→ **WORK TO BE COMPLETED**
Provide only the number of lines in the following data that contain "panel".
PROVIDED ENTRIES START
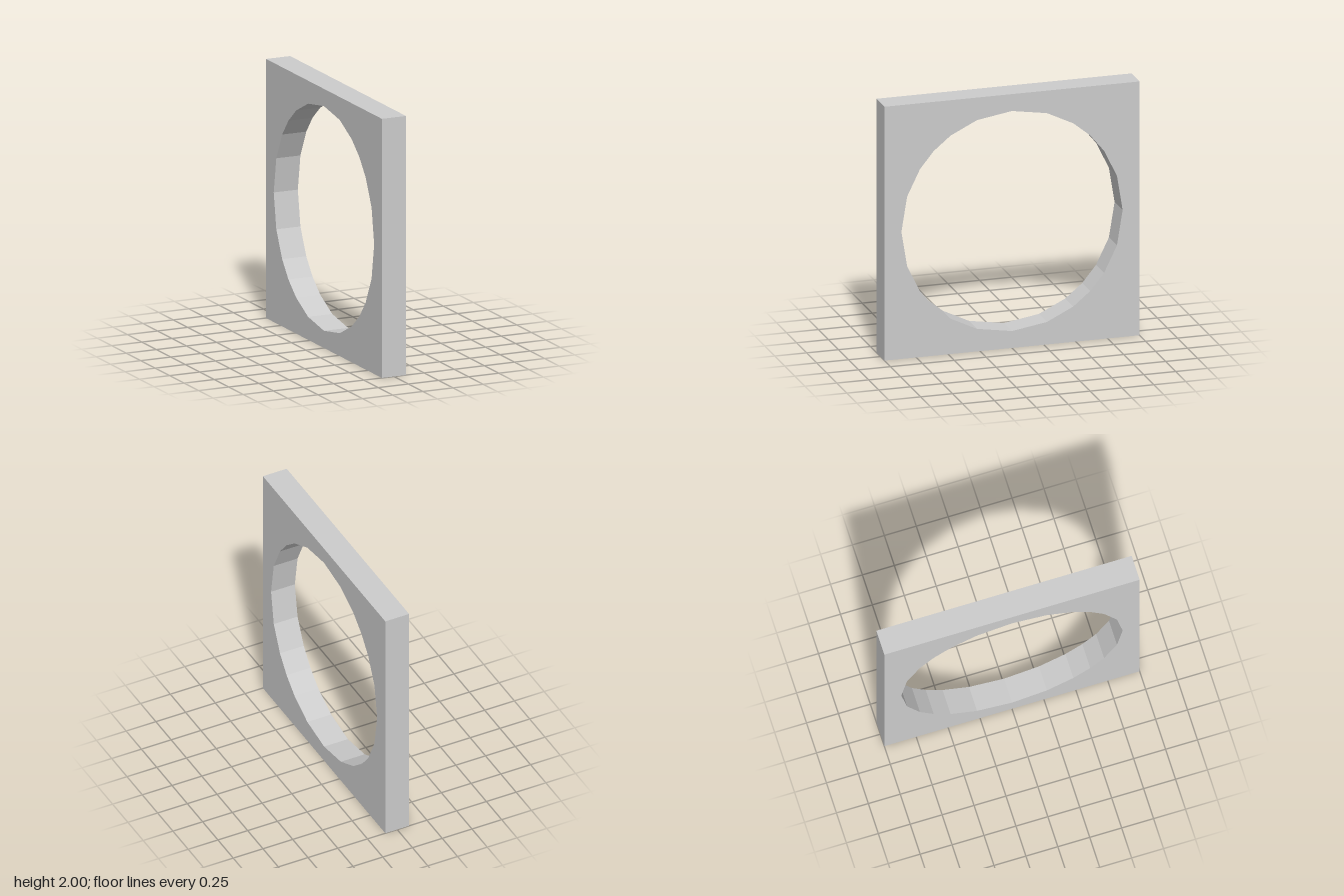
import * as THREE from 'three';

const SIZE = 2, DEPTH = 0.2, HOLE_RADIUS = 0.867, STEPS = 3;

// Round opening: evenly spaced points of a square pushed out onto a circle
function openingPath() {
  const points = [];
  for (let side = 0; side < 4; side++) {
    for (let i = -STEPS; i < STEPS; i++) {
      const a = side * Math.PI / 2 + Math.atan2(i, STEPS);
      points.push(new THREE.Vector2(Math.cos(a) * HOLE_RADIUS, Math.sin(a) * HOLE_RADIUS));
    }
  }
  return new THREE.Path(points.reverse());
}

export function createModel() {
  const group = new THREE.Group();
  group.name = 'squareFrameWithRoundOpening';

  // Square panel outline
  const h = SIZE / 2;
  const outline = new THREE.Shape([
    new THREE.Vector2(-h, -h), new THREE.Vector2(h, -h),
    new THREE.Vector2(h, h), new THREE.Vector2(-h, h),
  ]);
  outline.holes.push(openingPath());

  // Extrude the thickness, then turn the panel to face sideways
  const geometry = new THREE.ExtrudeGeometry(outline, { depth: DEPTH, bevelEnabled: false });
  geometry.translate(0, h, -DEPTH / 2);
  geometry.rotateY(Math.PI / 2);

  const panel = new THREE.Mesh(
    geometry,
    new THREE.MeshStandardMaterial({ color: 0xcccccc, flatShading: true })
  );
  panel.name = 'framePanel';
  group.add(panel);
  return group;
}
PROVIDED ENTRIES END
→ **TASK ANSWER**
5